What to watch: UK prices to continue to be impacted by currency, politics and a reportedly large crop
The recent weather has made harvest a struggle for many in the UK.
UK prices were now trading at £20/tonne below equivalent French values.
And rapeseed reached fresh contract highs.
Nov-19 LIFFE wheat futures closed on Wednesday, August 7, at £143.20/tonne, a fall of £4.05/t on the week.
No two years are ever the same in the grain industry and this year is proving to be no exception.
The recent weather has meant harvest is still a struggle for many in the UK, especially with regard to moisture levels, which are also leading some to be over-enthusiastic about yields.
The excessive imports of wheat and maize at the end of last season have left most consumers in no hurry to purchase just-harvested commodity and, as such, farmers who have had grain that needs moving have sometimes struggled to find a destination and ‘acceptable’ price.
Ports are busy as UK wheat and barley remain export price competitive, but the real uncertainty still surrounds the UK crop's quality profile. The laboratories are flat-out, but it would take a brave person to second guess how wheat currently in the field will perform when finally cut.
UK prices will continue to be impacted by currency and this year will be an education for us all as we deal with global and local macro issues, along with what seems to be a reasonably large crop – if we believe Defra’s June survey data.
Sellers remain in charge of European (and UK/US) grain markets. Last weekMATIF wheat futures fell another €3/t, marking 10-day losses to about €8t.
In the UK losses were put at nearly £9/t over the same period, with UK wheat prices now trading at a remarkable £20/t below equivalent French values.
In their latest wheat tender, Egypt received offers from French exporters and on a FOB basis, were attractive. However, when the C&F freight component was added, prices were uncompetitive compared to Black Sea supplies, who duly won the tender.
The results indicate that continental wheats are nearly in position to gain vital North African export markets, which at such an early stage in the marketing season is an encouraging change from previous years, when Black Sea wheats have typically dominated sales during the first half of the season.
Russian wheat export tonnages are lagging previous years as farmers hold back their generally good quality supplies from the export channels in anticipation of higher prices ahead.
Global wheat prices have continued to erode as large-scale supply competes with limited demand.
The fall in Black Sea and EU wheat prices continues to provide resistance in the US markets, despite exports from the US running 25 per cent ahead year-on-year.
Northern hemisphere wheat crops are almost made. Good yields are reported, although quality issues are increasing, especially in parts of the EU where excessive rain fell as crops matured and during harvest.

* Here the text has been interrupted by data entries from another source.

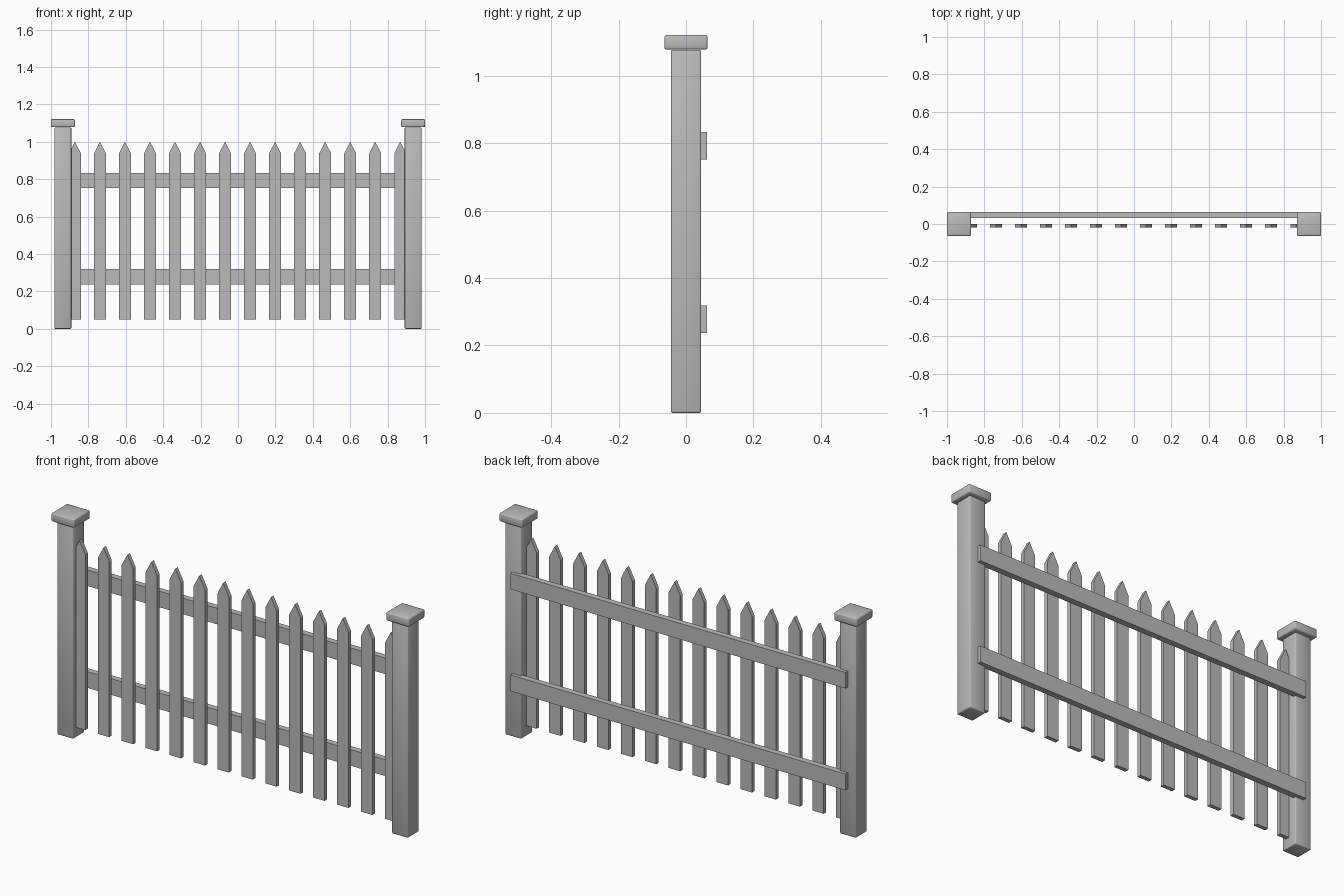
import bpy, bmesh

if "Cube" in bpy.data.objects:
    bpy.data.objects.remove(bpy.data.objects["Cube"])

mat = bpy.data.materials.new("painted grey")
mat.diffuse_color = (0.5, 0.5, 0.5, 1)
mat.use_nodes = True
mat.node_tree.nodes["Principled BSDF"].inputs["Base Color"].default_value = mat.diffuse_color


def add_object(name, bm):
    bmesh.ops.recalc_face_normals(bm, faces=bm.faces)
    mesh = bpy.data.meshes.new(name)
    bm.to_mesh(mesh)
    bm.free()
    mesh.materials.append(mat)
    obj = bpy.data.objects.new(name, mesh)
    bpy.context.collection.objects.link(obj)
    return obj


def box(name, x, y, z, bevel=0.0):
    """Box from (min, max) pairs, with optional softened smooth-shaded edges."""
    bm = bmesh.new()
    bmesh.ops.create_cube(bm, size=1)
    for v in bm.verts:
        for i, (lo, hi) in enumerate((x, y, z)):
            v.co[i] = hi if v.co[i] > 0 else lo
    if bevel:
        bmesh.ops.bevel(bm, geom=bm.edges[:], offset=bevel, segments=2,
                        profile=0.5, affect='EDGES')
        for f in bm.faces:
            f.smooth = True
    return add_object(name, bm)


def picket(name, x):
    """Pointed board extruded from its front outline."""
    w = 0.032
    outline = [(-w, 0.05), (w, 0.05), (w, 0.938), (0, 1.0), (-w, 0.938)]
    bm = bmesh.new()
    face = bm.faces.new([bm.verts.new((x + px, -0.02, pz)) for px, pz in outline])
    ext = bmesh.ops.extrude_face_region(bm, geom=[face])
    moved = [g for g in ext["geom"] if isinstance(g, bmesh.types.BMVert)]
    bmesh.ops.translate(bm, verts=moved, vec=(0, 0.02, 0))
    return add_object(name, bm)


# End posts with caps
for side, cx in (("left", -0.936), ("right", 0.936)):
    box(side + "_post", (cx - 0.045, cx + 0.045), (-0.045, 0.045), (0, 1.077), 0.005)
    box(side + "_post_cap", (cx - 0.064, cx + 0.064), (-0.064, 0.064), (1.078, 1.121), 0.006)

# Back rails
for name, z in (("lower_rail", (0.237, 0.319)), ("upper_rail", (0.752, 0.833))):
    box(name, (-0.936, 0.936), (0.032, 0.063), z)

# Row of pickets
for i in range(14):
    picket(f"picket_{i + 1}", -0.872 + i * 0.1338)
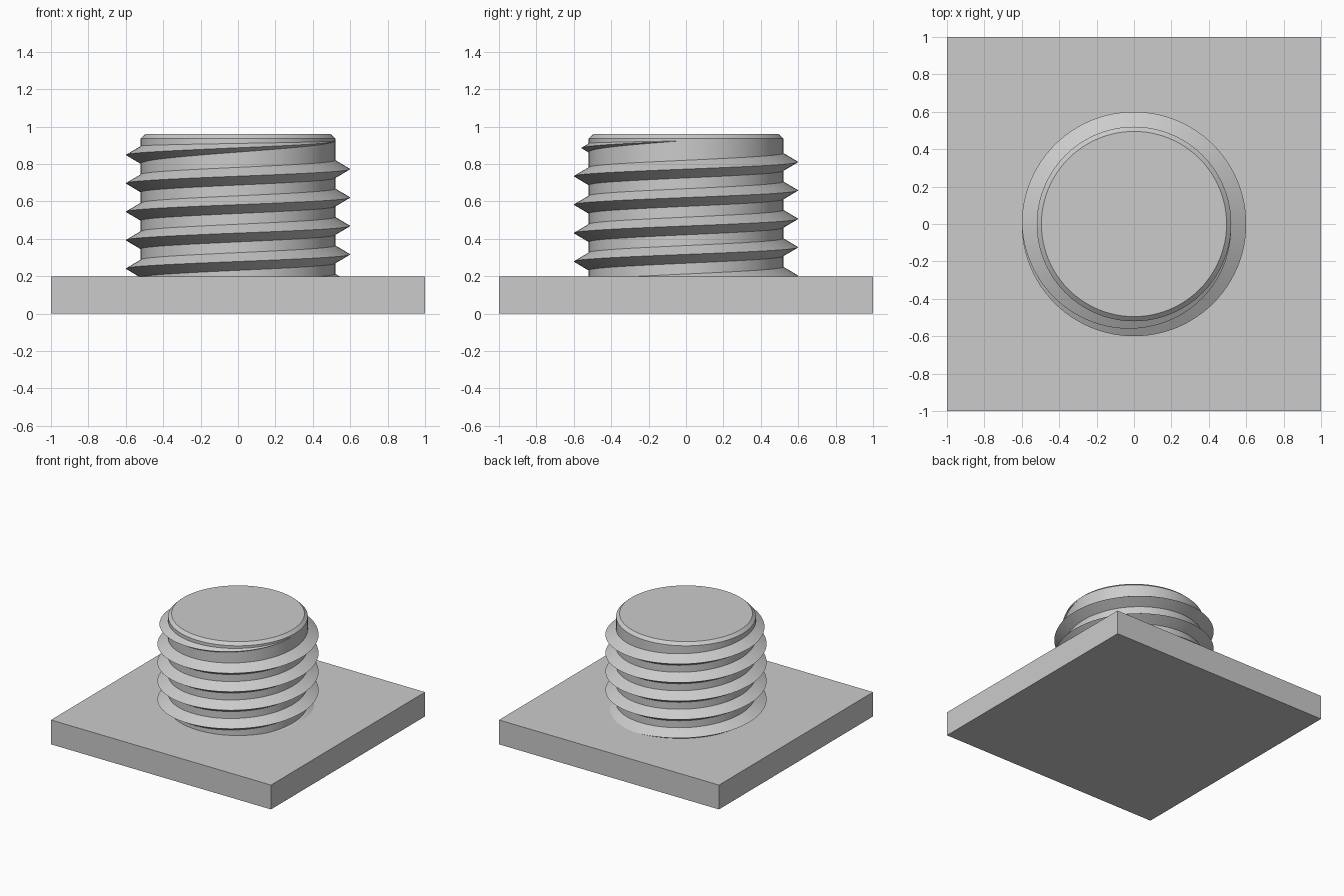
import bpy, bmesh, math

if "Cube" in bpy.data.objects:
    bpy.data.objects.remove(bpy.data.objects["Cube"])

SEG = 96                                    # steps per turn
CORE_R, CREST_R, TOP_Z, PLATE_Z = 0.52, 0.60, 0.96, 0.20
PITCH, HALF_W = 0.152, 0.048

grey = bpy.data.materials.new("light grey")
grey.diffuse_color = (0.6, 0.6, 0.6, 1)
grey.use_nodes = True
grey.node_tree.nodes["Principled BSDF"].inputs["Base Color"].default_value = grey.diffuse_color


def finish(name, bm, smooth):
    bmesh.ops.recalc_face_normals(bm, faces=bm.faces)
    me = bpy.data.meshes.new(name)
    bm.to_mesh(me)
    bm.free()
    me.materials.append(grey)
    ob = bpy.data.objects.new(name, me)
    bpy.context.collection.objects.link(ob)
    if smooth:
        bpy.ops.object.select_all(action='DESELECT')
        ob.select_set(True)
        bpy.context.view_layer.objects.active = ob
        bpy.ops.object.shade_smooth_by_angle(angle=math.radians(25))
    return ob


# square base plate
bm = bmesh.new()
bmesh.ops.create_cube(bm, size=1)
for v in bm.verts:
    v.co = (v.co.x * 2, v.co.y * 2, (v.co.z + 0.5) * PLATE_Z)
finish("base_plate", bm, False)

# stud core with chamfered top, lathed
bm = bmesh.new()
rings = []
for r, z in ((CORE_R, PLATE_Z - 0.01), (CORE_R, 0.937), (0.495, TOP_Z)):
    rings.append([bm.verts.new((r * math.cos(2 * math.pi * i / SEG),
                                r * math.sin(2 * math.pi * i / SEG), z)) for i in range(SEG)])
for a, b in zip(rings, rings[1:]):
    for i in range(SEG):
        j = (i + 1) % SEG
        bm.faces.new((a[i], a[j], b[j], b[i]))
bm.faces.new(rings[-1])
bm.faces.new(list(reversed(rings[0])))
finish("stud_core", bm, True)

# helical V thread: starts inside the plate, fades out over the last half turn
bm = bmesh.new()
prev = None
for i in range(round(-4.1 * SEG), SEG + 1):
    t = i / SEG
    k = min(1.0, max(0.0, (1.0 - t) / 0.5))
    z = 0.773 + PITCH * t
    c, s = math.cos(2 * math.pi * t), math.sin(2 * math.pi * t)
    root = CORE_R - 0.002
    crest = root + (CREST_R - root) * k
    w = HALF_W * k + 0.0005
    cur = [bm.verts.new((r * c, r * s, h))
           for r, h in ((root, z - w), (crest, z), (root, z + w))]
    if prev:
        for a in (0, 1):
            bm.faces.new((prev[a], cur[a], cur[a + 1], prev[a + 1]))
    prev = cur
thread = finish("screw_thread", bm, True)
# make sure the open strip faces outward
me = thread.data
p = me.polygons[0]
if p.normal.x * p.center.x + p.normal.y * p.center.y < 0:
    me.flip_normals()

Focus is now switching to the southern hemisphere. Australia’s crop is described as being on a knife-edge due to a general shortage of rain, but Argentina is forecast to cut a record crop, and prices have benefited from the recent currency devaluation.
The bearish US corn report issued by USDA earlier this month has resulted in strong selling, driving prices lower. This is seen as a negative to wheat, as cheap corn competes directly with wheat into food, and animal feed diets.
In summary, wheat continues to drift lower trying to find demand, but harvest yields suggest the reality of an ‘oversupplied’ market will continue to weigh on prices, unless additional domestic or international demand is very quickly turned on.
New week and new high for EU rapeseed futures prices amid a reduced 2019 EU crop, which will require record imports of the oilseed this season and has resulted in rapeseed oil prices at its highest level in Rotterdam since November 2017.
The latter is also attributed to the recent EU decision to increase tariffs on Indonesian palm oil.
As of August 11, the European rapeseed imports were already 13 per cent higher than a year ago at 227,000t whilst the busiest months of the EU import season remain September and October, accounting for more than 20 per cent of the annual total on a five-year average.
The low soyabean pod counts and the delayed maturity of the US crops reported from the 2019 ProFarmer Midwest Crop Tour which kicked off at the beginning of the week were also underpinning oilseed prices.
Medium-term though, the ongoing US-China trade tensions, the decimating African swine fever virus spreading in South East Asia curbing soya demand and the weakness in South American currencies (Argentine peso and Brazilian real) are difficult to ignore and will continue to cap any rally in price, particularly for soyabean, which currently trades at a $100/t discount to EU rapeseed.